“We found that eating some of these compounds reduced pathogen load in the bumble bee’s gut, which not only may help the individual bees, but likely reduced the pathogen Crithidia spore load in their feces, which in turn should lead to a lower likelihood of transmitting the disease to other bees,” said Lynn Adler, one of the co-authors. “Because plants just sit there and can’t run away from things that want to eat them, they have evolved to be amazing chemists. They make biological compounds called secondary metabolites, which are chemicals not involved in growth or reproduction, to protect themselves. They are amazing in the diversity of what they can produce for protecting themselves or for attracting pollinators.”
The results may have implications for growers who depend on pollinators, who may want to think about planting pollinator-friendly hedgerows and gardens containing plants that produce natural herbal remedies for some of the common parasites and diseases that ail bees and other pollinating insects.
“The more we look, the more we see that these compounds are in nectar and pollen too,” adler said. “With so many people looking at bee health these days, it’s taken a long time for us to realize that perhaps we should be paying attention to how floral secondary compounds mediate pollinator dynamics and their interactions with pathogens.”
Adler and her colleagues studied eight chemicals: nicotine and anabasine found in nectar of flowers in the tobacco family, caffeine from coffee and citrus nectar, amygdalin from almond nectar, aucubin and catalpol from turtlehead flowers, gallic acid from buckwheat nectar, and thymol from basswood tree nectar. Four of them — nicotine, anabasine, thymol, and catalpol — were found to be effective. Commercial honeybee growers already use thymol, found in thyme plants, to treat mite infestations.

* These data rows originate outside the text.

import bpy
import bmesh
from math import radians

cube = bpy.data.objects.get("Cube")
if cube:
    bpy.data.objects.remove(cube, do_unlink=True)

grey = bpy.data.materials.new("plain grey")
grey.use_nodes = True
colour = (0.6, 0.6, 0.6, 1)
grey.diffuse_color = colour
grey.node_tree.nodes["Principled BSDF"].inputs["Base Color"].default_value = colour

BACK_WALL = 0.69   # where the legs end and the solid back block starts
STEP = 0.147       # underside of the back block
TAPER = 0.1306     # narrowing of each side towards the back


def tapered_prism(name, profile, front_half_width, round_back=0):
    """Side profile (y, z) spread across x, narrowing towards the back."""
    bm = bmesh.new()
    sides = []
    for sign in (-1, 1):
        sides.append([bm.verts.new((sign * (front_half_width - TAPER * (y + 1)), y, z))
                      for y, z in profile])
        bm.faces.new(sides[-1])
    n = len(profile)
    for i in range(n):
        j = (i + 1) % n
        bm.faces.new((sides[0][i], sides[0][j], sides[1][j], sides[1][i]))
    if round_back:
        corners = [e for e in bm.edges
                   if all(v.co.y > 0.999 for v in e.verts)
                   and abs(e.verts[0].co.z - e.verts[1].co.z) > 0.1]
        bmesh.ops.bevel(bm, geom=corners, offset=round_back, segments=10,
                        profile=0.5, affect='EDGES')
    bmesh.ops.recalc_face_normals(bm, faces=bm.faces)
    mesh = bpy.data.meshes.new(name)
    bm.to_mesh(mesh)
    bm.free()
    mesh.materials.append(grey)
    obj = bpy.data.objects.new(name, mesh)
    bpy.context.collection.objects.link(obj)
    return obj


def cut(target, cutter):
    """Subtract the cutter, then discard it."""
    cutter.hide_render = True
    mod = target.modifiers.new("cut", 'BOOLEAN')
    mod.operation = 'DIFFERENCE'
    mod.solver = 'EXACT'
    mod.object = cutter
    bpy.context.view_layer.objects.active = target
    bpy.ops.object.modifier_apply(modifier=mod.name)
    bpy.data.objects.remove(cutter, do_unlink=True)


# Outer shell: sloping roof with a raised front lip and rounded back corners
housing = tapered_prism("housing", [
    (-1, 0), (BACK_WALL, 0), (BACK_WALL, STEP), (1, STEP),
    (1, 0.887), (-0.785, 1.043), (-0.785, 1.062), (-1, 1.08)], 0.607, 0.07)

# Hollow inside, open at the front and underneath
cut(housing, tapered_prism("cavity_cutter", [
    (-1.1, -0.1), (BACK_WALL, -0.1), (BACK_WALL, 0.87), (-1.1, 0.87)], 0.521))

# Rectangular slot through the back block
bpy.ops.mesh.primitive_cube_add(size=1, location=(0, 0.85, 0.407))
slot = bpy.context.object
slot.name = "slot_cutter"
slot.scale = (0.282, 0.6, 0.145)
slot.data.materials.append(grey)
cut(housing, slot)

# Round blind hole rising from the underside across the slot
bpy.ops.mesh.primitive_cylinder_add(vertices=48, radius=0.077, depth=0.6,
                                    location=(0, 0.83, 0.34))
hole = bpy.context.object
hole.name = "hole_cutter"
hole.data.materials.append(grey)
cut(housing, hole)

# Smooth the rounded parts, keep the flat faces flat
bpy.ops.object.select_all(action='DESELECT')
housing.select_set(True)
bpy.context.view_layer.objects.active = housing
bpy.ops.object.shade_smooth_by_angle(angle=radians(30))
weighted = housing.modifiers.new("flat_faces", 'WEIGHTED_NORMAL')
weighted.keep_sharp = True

“Our novel results highlight that secondary metabolites in floral nectar may play a vital role in reducing bee-parasite interactions,” said senior author Dartmouth Professor Rebecca Irwin.
Read more at: